If Robles hadn't hyperextended his left elbow in the fourth game of the Minor League season, he likely would have gotten the opportunity that went to Juan Soto. While he doesn't have the same clear path to playing time now, he might offer the best combination of offense and defense of any of the Nationals' center-field options.
3. Jesus Luzardo, LHP, Athletics (No. 12, Athletics' No. 1)
Despite not making his full-season debut before April, Luzardo has vaulted to Triple-A as well as into consideration as baseball's best pitching prospect. The A's hold the lead for the second American League Wild Card spot despite using 13 starting pitchers already, and he misses bats better than anyone in their rotation thanks to two plus pitches, flashes of a third and control to match.
4. Kyle Tucker, OF, Astros (No. 8, Astros' No. 2)
The Astros gave Tucker a shot to win their left-field job for three weeks in July, then sent him back to Triple-A after he went 7-for-45 (.156). That doesn't change the fact that he's still one of the game's top all-around hitting prospects and a lock for at least a September callup, so he could mash his way back into the lineup.
5. Brendan Rodgers, INF, Rockies (No. 6, Rockies' No. 1)
In a dogfight with eight clubs vying for two NL Wild Card berths, the Rockies need all the help they can get.
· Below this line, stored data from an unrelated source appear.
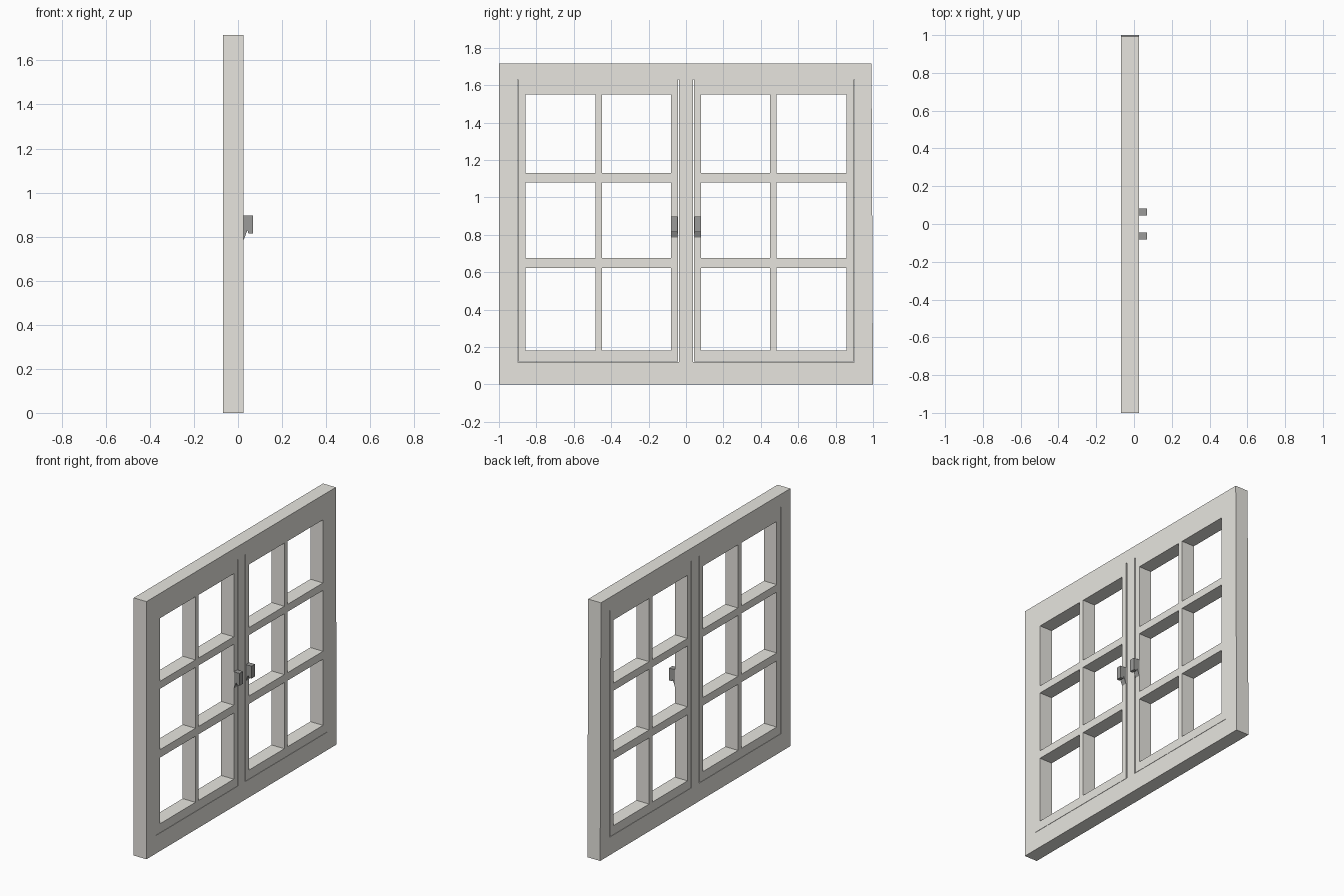
import bpy, bmesh

if "Cube" in bpy.data.objects:
    bpy.data.objects.remove(bpy.data.objects["Cube"])

X0, X1 = -0.068, 0.026   # back and front planes of the window


def material(name, rgb):
    m = bpy.data.materials.new(name)
    m.diffuse_color = (*rgb, 1)
    m.use_nodes = True
    m.node_tree.nodes["Principled BSDF"].inputs["Base Color"].default_value = m.diffuse_color
    return m


PAINT = material("warm_white_paint", (0.80, 0.785, 0.74))
METAL = material("grey_metal", (0.33, 0.33, 0.32))


def finish(name, bm, mat):
    bmesh.ops.recalc_face_normals(bm, faces=bm.faces)
    me = bpy.data.meshes.new(name)
    bm.to_mesh(me)
    bm.free()
    me.materials.append(mat)
    ob = bpy.data.objects.new(name, me)
    bpy.context.collection.objects.link(ob)
    return ob


def extrude_x(bm, depth):
    r = bmesh.ops.extrude_face_region(bm, geom=bm.faces[:])
    vs = [g for g in r["geom"] if isinstance(g, bmesh.types.BMVert)]
    bmesh.ops.translate(bm, verts=vs, vec=(depth, 0, 0))


def lattice(name, ys, zs):
    """Slab in the y/z plane; cells with odd row and odd column are holes."""
    bm = bmesh.new()
    v = [[bm.verts.new((X0, y, z)) for z in zs] for y in ys]
    for i in range(len(ys) - 1):
        for j in range(len(zs) - 1):
            if not (i % 2 and j % 2):
                bm.faces.new((v[i][j], v[i + 1][j], v[i + 1][j + 1], v[i][j + 1]))
    extrude_x(bm, X1 - X0)
    bmesh.ops.dissolve_limit(bm, angle_limit=0.01, verts=bm.verts, edges=bm.edges)
    # upper right corner leans in slightly
    for p in bm.verts:
        if p.co.y > 0.99 and p.co.z > 1.7:
            p.co.y = 0.992
    return finish(name, bm, PAINT)


# outer frame with centre post
lattice("outer_frame", [-1, -0.9, -0.037, 0.037, 0.9, 1], [0, 0.12, 1.63, 1.715])

# two sashes, each two panes wide and three high, with thin gaps to the frame
sash_y = [0.044, 0.081, 0.45, 0.485, 0.857, 0.898]
sash_z = [0.122, 0.182, 0.622, 0.675, 1.08, 1.13, 1.55, 1.63]
lattice("right_sash", sash_y, sash_z)
lattice("left_sash", [-y for y in reversed(sash_y)], sash_z)

# handles: a block with a slanted lower lip
profile = [(X1, 0.897), (0.068, 0.897), (0.068, 0.815), (0.047, 0.815),
           (0.043, 0.83), (X1, 0.786)]
for side, y in (("left", -0.081), ("right", 0.045)):
    bm = bmesh.new()
    bm.faces.new([bm.verts.new((x, y, z)) for x, z in profile])
    r = bmesh.ops.extrude_face_region(bm, geom=bm.faces[:])
    bmesh.ops.translate(bm, vec=(0, 0.036, 0),
                        verts=[g for g in r["geom"] if isinstance(g, bmesh.types.BMVert)])
    finish(side + "_handle", bm, METAL)
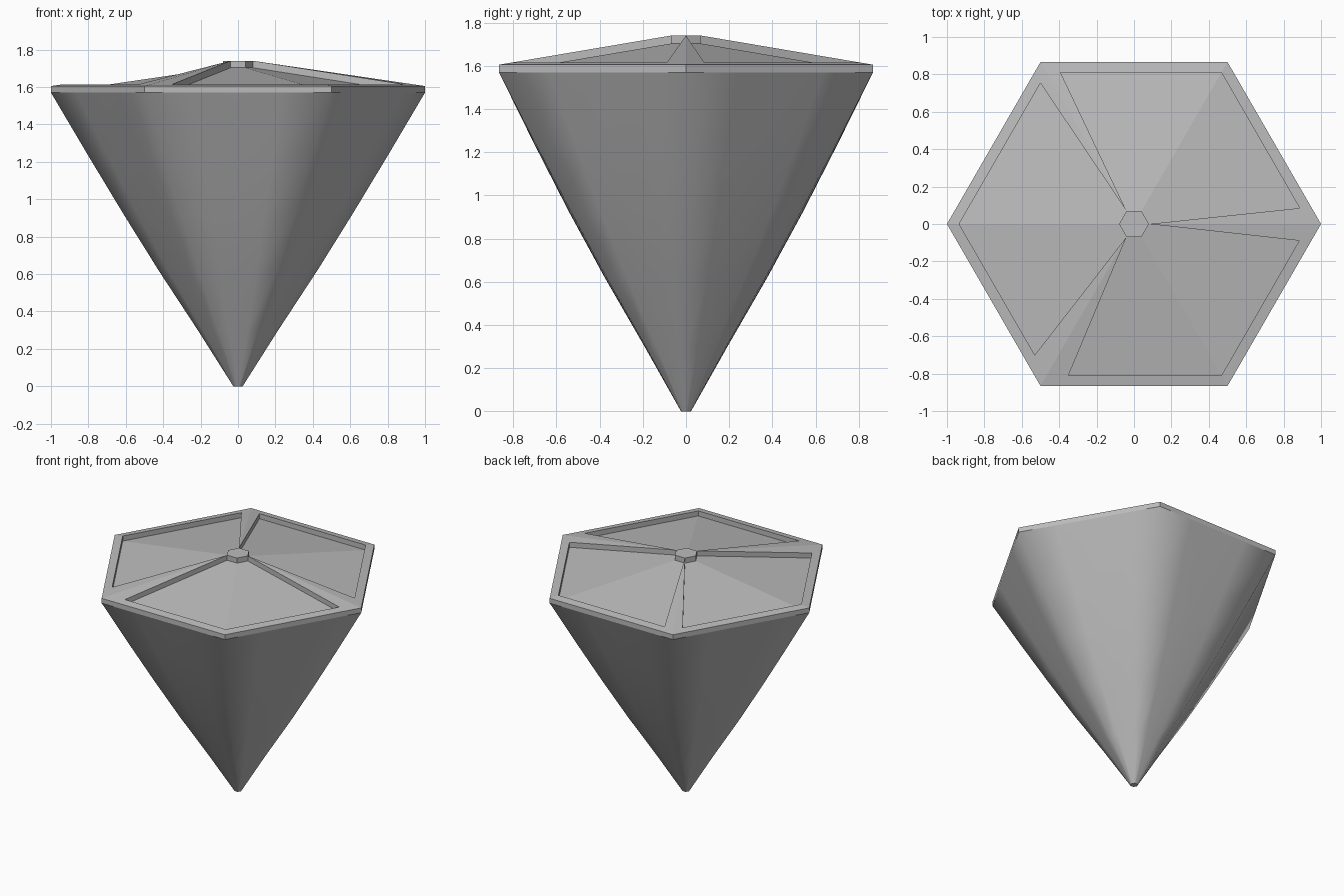
import bpy
from math import sin, cos, pi, radians

if "Cube" in bpy.data.objects:
    bpy.data.objects.remove(bpy.data.objects["Cube"], do_unlink=True)

RIM_LOW, RIM_TOP, PEAK = 1.57, 1.605, 1.74
HUB, PANEL, DEPTH = 0.08, 0.935, 0.037

grey = bpy.data.materials.new("plain grey")
grey.use_nodes = True
colour = (0.5, 0.5, 0.5, 1)
grey.diffuse_color = colour
grey.node_tree.nodes["Principled BSDF"].inputs["Base Color"].default_value = colour


def add_object(name, verts, faces, smooth=False):
    mesh = bpy.data.meshes.new(name)
    mesh.from_pydata(verts, [], faces)
    mesh.materials.append(grey)
    for face in mesh.polygons:
        face.use_smooth = smooth and len(face.vertices) == 4
    mesh.update()
    obj = bpy.data.objects.new(name, mesh)
    bpy.context.collection.objects.link(obj)
    return obj


def hex_radius(angle):
    """Distance to a unit hexagon's edge in a direction."""
    return cos(pi / 6) / cos(angle % (pi / 3) - pi / 6)


# Tapered hexagonal body: height, corner radius, roundness
rings = [(0, 0.025, 0.4), (0.3, 0.215, 0.2), (0.62, 0.425, 0.15),
         (0.92, 0.612, 0.12), (1.24, 0.805, 0.06), (RIM_LOW, 1, 0)]
SIDES = 24
verts, faces = [], [tuple(reversed(range(SIDES)))]
for z, radius, roundness in rings:
    for i in range(SIDES):
        a = 2 * pi * i / SIDES
        r = radius * (hex_radius(a) * (1 - roundness) + roundness)
        verts.append((r * cos(a), r * sin(a), z))
for k in range(len(rings) - 1):
    for i in range(SIDES):
        j = (i + 1) % SIDES
        low, high = k * SIDES, (k + 1) * SIDES
        faces.append((low + i, low + j, high + j, high + i))
add_object("tapered_body", verts, faces, smooth=True)

# Lid: a shallow hexagonal pyramid with three sunken panels around a hub
verts, faces = [], []


def point(radius, degrees, toward=0, step=0, drop=0):
    """Vertex on the pyramid near a corner, slid along its edge."""
    a, b = radians(degrees), radians(toward)
    x = radius * (cos(a) * (1 - step) + cos(b) * step)
    y = radius * (sin(a) * (1 - step) + sin(b) * step)
    z = PEAK - (PEAK - RIM_TOP) * (radius - HUB) / (1 - HUB) - drop
    verts.append((x, y, z))
    return len(verts) - 1


def outline(start, first, last, drop):
    """Panel corners: three on the hub, then three along the rim."""
    mid, end = start + 60, start + 120
    return [point(HUB, start, drop=drop),
            point(PANEL, start, mid, first, drop),
            point(PANEL, mid, drop=drop),
            point(PANEL, end, mid, last, drop),
            point(HUB, end, drop=drop),
            point(HUB, mid, drop=drop)]


panels = [(0, 0.105, 0.08), (120, 0.07, 0.135), (240, 0.125, 0.11)]
hub_top = []
for start, first, last in panels:
    rim = [point(1, start + d) for d in (0, 60, 120)]
    top = outline(start, first, last, 0)
    floor = outline(start, first, last, DEPTH)
    # Spoke halves and border
    faces += [(top[0], rim[0], top[1]), (rim[0], rim[1], top[2], top[1]),
              (rim[1], rim[2], top[3], top[2]), (rim[2], top[4], top[3])]
    # Sunken floor and its walls
    faces += [(floor[0], floor[1], floor[2], floor[5]),
              (floor[5], floor[2], floor[3], floor[4])]
    for i in range(6):
        j = (i + 1) % 6
        faces.append((top[i], top[j], floor[j], floor[i]))
    # Rim band
    base = []
    for corner in rim:
        x, y, z = verts[corner]
        verts.append((x, y, RIM_LOW))
        base.append(len(verts) - 1)
    for i in range(2):
        faces.append((base[i], base[i + 1], rim[i + 1], rim[i]))
    hub_top += [top[0], top[5]]
faces.append(tuple(hub_top))
add_object("panelled_lid", verts, faces)
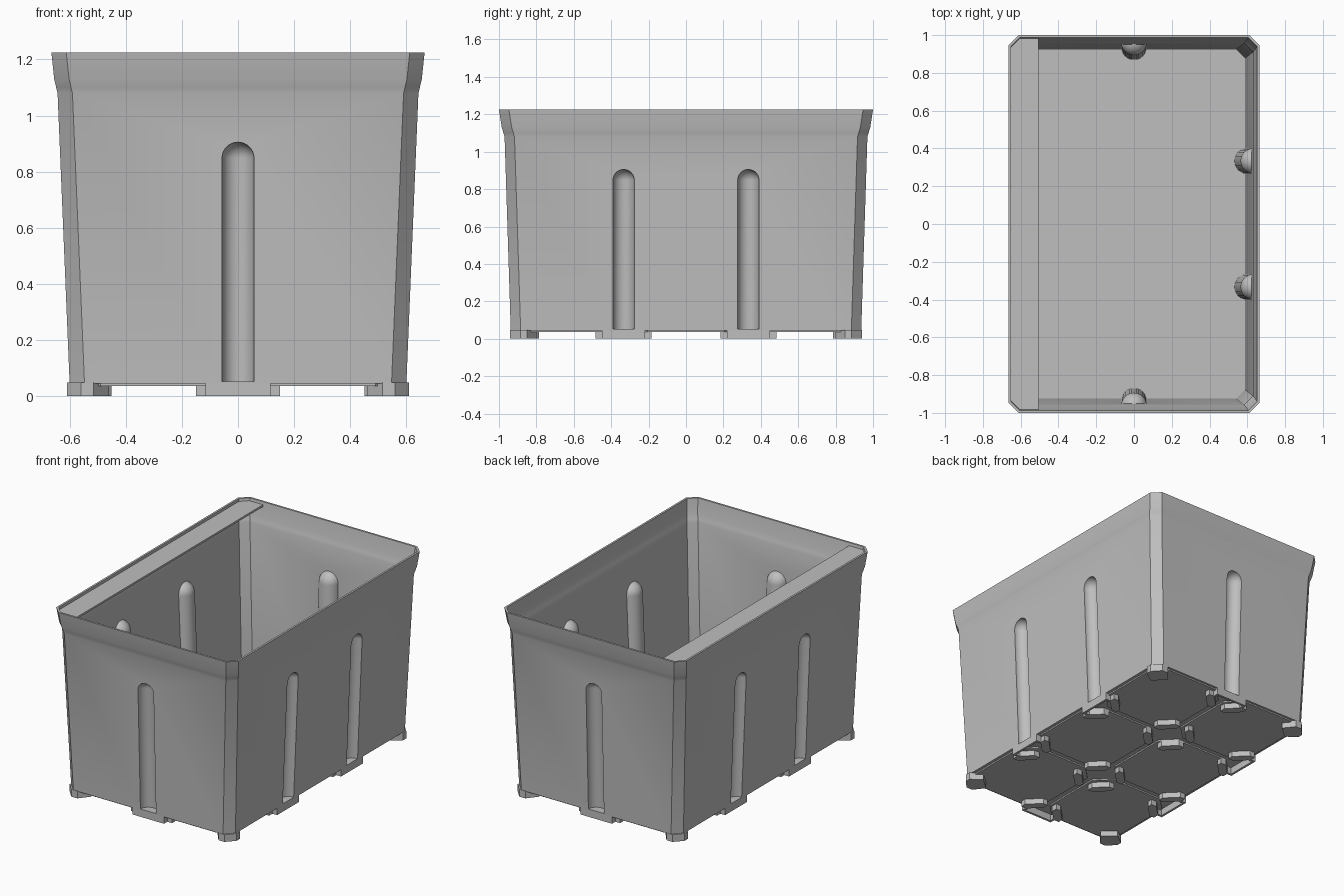
import bpy, bmesh, math

if "Cube" in bpy.data.objects:
    bpy.data.objects.remove(bpy.data.objects["Cube"], do_unlink=True)

grey = bpy.data.materials.new("matte_grey")
grey.use_nodes = True
COLOUR = (0.52, 0.52, 0.52, 1)
grey.diffuse_color = COLOUR
grey.node_tree.nodes["Principled BSDF"].inputs["Base Color"].default_value = COLOUR


def loft(name, rings):
    """Closed solid through a stack of equal-length rings of points."""
    bm = bmesh.new()
    rows = [[bm.verts.new(p) for p in ring] for ring in rings]
    n = len(rows[0])
    for a, b in zip(rows, rows[1:]):
        for i in range(n):
            j = (i + 1) % n
            bm.faces.new((a[i], a[j], b[j], b[i]))
    bm.faces.new(rows[0][::-1])
    bm.faces.new(rows[-1])
    bmesh.ops.recalc_face_normals(bm, faces=bm.faces)
    mesh = bpy.data.meshes.new(name)
    bm.to_mesh(mesh)
    bm.free()
    mesh.materials.append(grey)
    obj = bpy.data.objects.new(name, mesh)
    bpy.context.collection.objects.link(obj)
    return obj


def prism(name, outline, z0, z1):
    return loft(name, [[(x, y, z) for x, y in outline] for z in (z0, z1)])


def octagon(hx, hy, c, z):
    """Rectangle with chamfered corners."""
    quarter = [(hx, hy - c), (hx - c, hy)]
    pts = quarter + [(-x, y) for x, y in quarter[::-1]]
    pts += [(-x, -y) for x, y in pts]
    return [(x, y, z) for x, y in pts]


def select_only(obj):
    bpy.ops.object.select_all(action='DESELECT')
    obj.select_set(True)
    bpy.context.view_layer.objects.active = obj


def subtract(obj, cutter):
    cutter.hide_render = True
    mod = obj.modifiers.new("cut", 'BOOLEAN')
    mod.operation = 'DIFFERENCE'
    mod.solver = 'EXACT'
    mod.object = cutter
    select_only(obj)
    bpy.ops.object.modifier_apply(modifier=mod.name)
    bpy.data.objects.remove(cutter, do_unlink=True)


FLOOR, TOP, WALL = 0.045, 1.225, 0.013
SLOPE_X, SLOPE_Y = 0.04, 0.03
HX, HY = 0.60, 0.937

# Wall profile: half width, half depth, height
profile = [(HX, HY, FLOOR), (0.643, 0.97, 1.08), (0.648, 0.976, 1.1),
           (0.655, 0.985, 1.13), (0.665, 1.0, TOP)]

# Indented ribs: wall direction and position along the wall
ribs = [(0, s, 0) for s in (-1, 1)]
ribs += [(s, 0, t / 3) for s in (-1, 1) for t in (-1, 1)]


def capsule(rib, radius, base):
    """Round-topped post leaning along the wall."""
    nx, ny, along = rib
    steps, dome = 32, 10
    levels = [(base, radius)]
    for k in range(dome):
        a = math.pi / 2 * k / dome
        levels.append((0.848 + radius * math.sin(a), radius * math.cos(a)))
    levels.append((0.848 + radius, radius * 0.02))
    rings = []
    for z, r in levels:
        cx = nx * (HX + SLOPE_X * (z - FLOOR)) + abs(ny) * along
        cy = ny * (HY + SLOPE_Y * (z - FLOOR)) + abs(nx) * along
        rings.append([(cx + r * math.cos(2 * math.pi * i / steps),
                       cy + r * math.sin(2 * math.pi * i / steps), z)
                      for i in range(steps)])
    return loft("rib_cutter", rings)


# Crate body: tapered shell, hollowed, with ribs pressed inwards
body = loft("crate_body", [octagon(x, y, 0.053, z) for x, y, z in profile])
inside = [(x - WALL, y - WALL, z) for x, y, z in profile]
inside[0] = (inside[0][0], inside[0][1], 0.062)
inside.append((inside[-1][0], inside[-1][1], TOP + 0.05))
cavity = loft("cavity_cutter", [octagon(x, y, 0.047, z) for x, y, z in inside])
for rib in ribs:
    subtract(cavity, capsule(rib, 0.068, 0.02))
subtract(body, cavity)
for rib in ribs:
    subtract(body, capsule(rib, 0.057, 0.052))
select_only(body)
bpy.ops.object.shade_smooth_by_angle(angle=math.radians(30))

# Ledge along one long side, just under the rim
prism("rim_ledge", [(-0.505, -0.982), (-0.505, 0.982), (-0.61, 0.982),
                    (-0.655, 0.935), (-0.655, -0.935), (-0.61, -0.982)], 1.195, 1.208)

# Underside panels, two by three, with narrow channels between them
for sx in (-1, 1):
    for row in (-1, 0, 1):
        ring = octagon(0.28, 0.295, 0.09, 0)
        prism("base_panel", [(x + sx * 0.3, y + row * 0.628) for x, y, z in ring],
              0.036, FLOOR + 0.005)

# Faceted feet around the panel corners
foot = [(0.15, 0.035), (0.11, 0.035), (0.035, 0.11),
        (0.035, 0.15), (0.07, 0.15), (0.15, 0.07)]


def add_foot(cx, cy, sx, sy):
    prism("panel_foot", [(cx + sx * x, cy + sy * y) for x, y in foot], 0, FLOOR + 0.003)


for t in (-1, 1):
    for sx in (-1, 1):
        for sy in (-1, 1):
            add_foot(0, t / 3, sx, sy)
            add_foot(t * HX, sy / 3, -t, sx)
        add_foot(0, t * HY, sx, -t)

# Corner feet
corner = [(0.515, 0.94), (0.56, 0.94), (0.61, 0.885),
          (0.61, 0.85), (0.54, 0.80), (0.46, 0.87)]
for sx in (-1, 1):
    for sy in (-1, 1):
        prism("corner_foot", [(sx * x, sy * y) for x, y in corner], 0, FLOOR + 0.003)

# Bracket under each rib: a front plate with two short side tabs
for nx, ny, along in ribs:
    half = HX if nx else HY
    for a0, a1, depth in ((-0.115, 0.115, 0.015), (-0.115, -0.1, 0.06), (0.1, 0.115, 0.06)):
        pts = [(a0, half), (a1, half), (a1, half - depth), (a0, half - depth)]
        if nx:
            outline = [(nx * d, along + a) for a, d in pts]
        else:
            outline = [(a, ny * d) for a, d in pts]
        prism("rib_bracket", outline, 0, FLOOR + 0.003)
Rodgers has more offensive upside than most middle-infield prospects, could be an upgrade over the slumping DJ LeMahieu at second base and is definitely better than current Colorado utility man Pat Valaika.
6. Touki Toussaint, RHP, Braves (No. 76, Braves' No. 7)
With three starting pitchers on the disabled list and Mike Foltynewicz and Sean Newcomb approaching career highs for innings, the Braves will need more reinforcements even after trading for Kevin Gausman. Toussaint is pitching better than anyone in Triple-A Gwinnett's prospect-laden rotation, delivering more strikes than ever, while continuing to showcase a mid-90s fastball and a hammer curveball.
7. Forrest Whitley, RHP, Astros (No. 7, Astros' No. 1)
MLB Pipeline's top-rated pitching prospect hasn't seen 2018 go as hoped, as Whitley missed the first 50 games with a drug suspension and is currently sidelined with an oblique issue. But he has a fresh arm (just 21 innings this year) and four pitches that are allergic to bats, so it would make sense for the Astros to acclimate him to the big league bullpen and deploy him as a late-inning weapon in October.
8. Alex Verdugo, OF, Dodgers (No. 28, Dodgers' No. 1)
Verdugo is raking in Triple-A for the second straight year while hitting for more power than he has previously, but there's no obvious spot for him on an already-crowded Dodgers roster that got more crowded following midseason trades for Manny Machado and James Dozier. He has batted .280/.345/.440 in two brief stints in Los Angeles this season, hinting at what he might do when he gets a chance.
9. Kolby Allard, LHP, Braves (No. 90, Braves' No. 8)
The Braves already have given Allard two starts in the past two weeks, but he got hit hard in both and Toussaint might get the next call. Allard has extremely advanced pitchability for a 20-year-old and wasn't afraid to challenge big league hitters, so he could get another look.
10. Josh James, RHP, Astros (Astros' No. 6)
James has come out of nowhere to lead the Minors in strikeouts (154) and strikeout rate (14.0 per nine innings), thanks to a mid-90s fastball, hard slider and diving changeup. He may lack the command to be a long-term starter, but he has the stuff to be a bullpen factor for the Astros in the postseason.
Jim Callis is a reporter for MLB.com. Follow @jimcallisMLB on Twitter. Listen to him on the weekly Pipeline Podcast.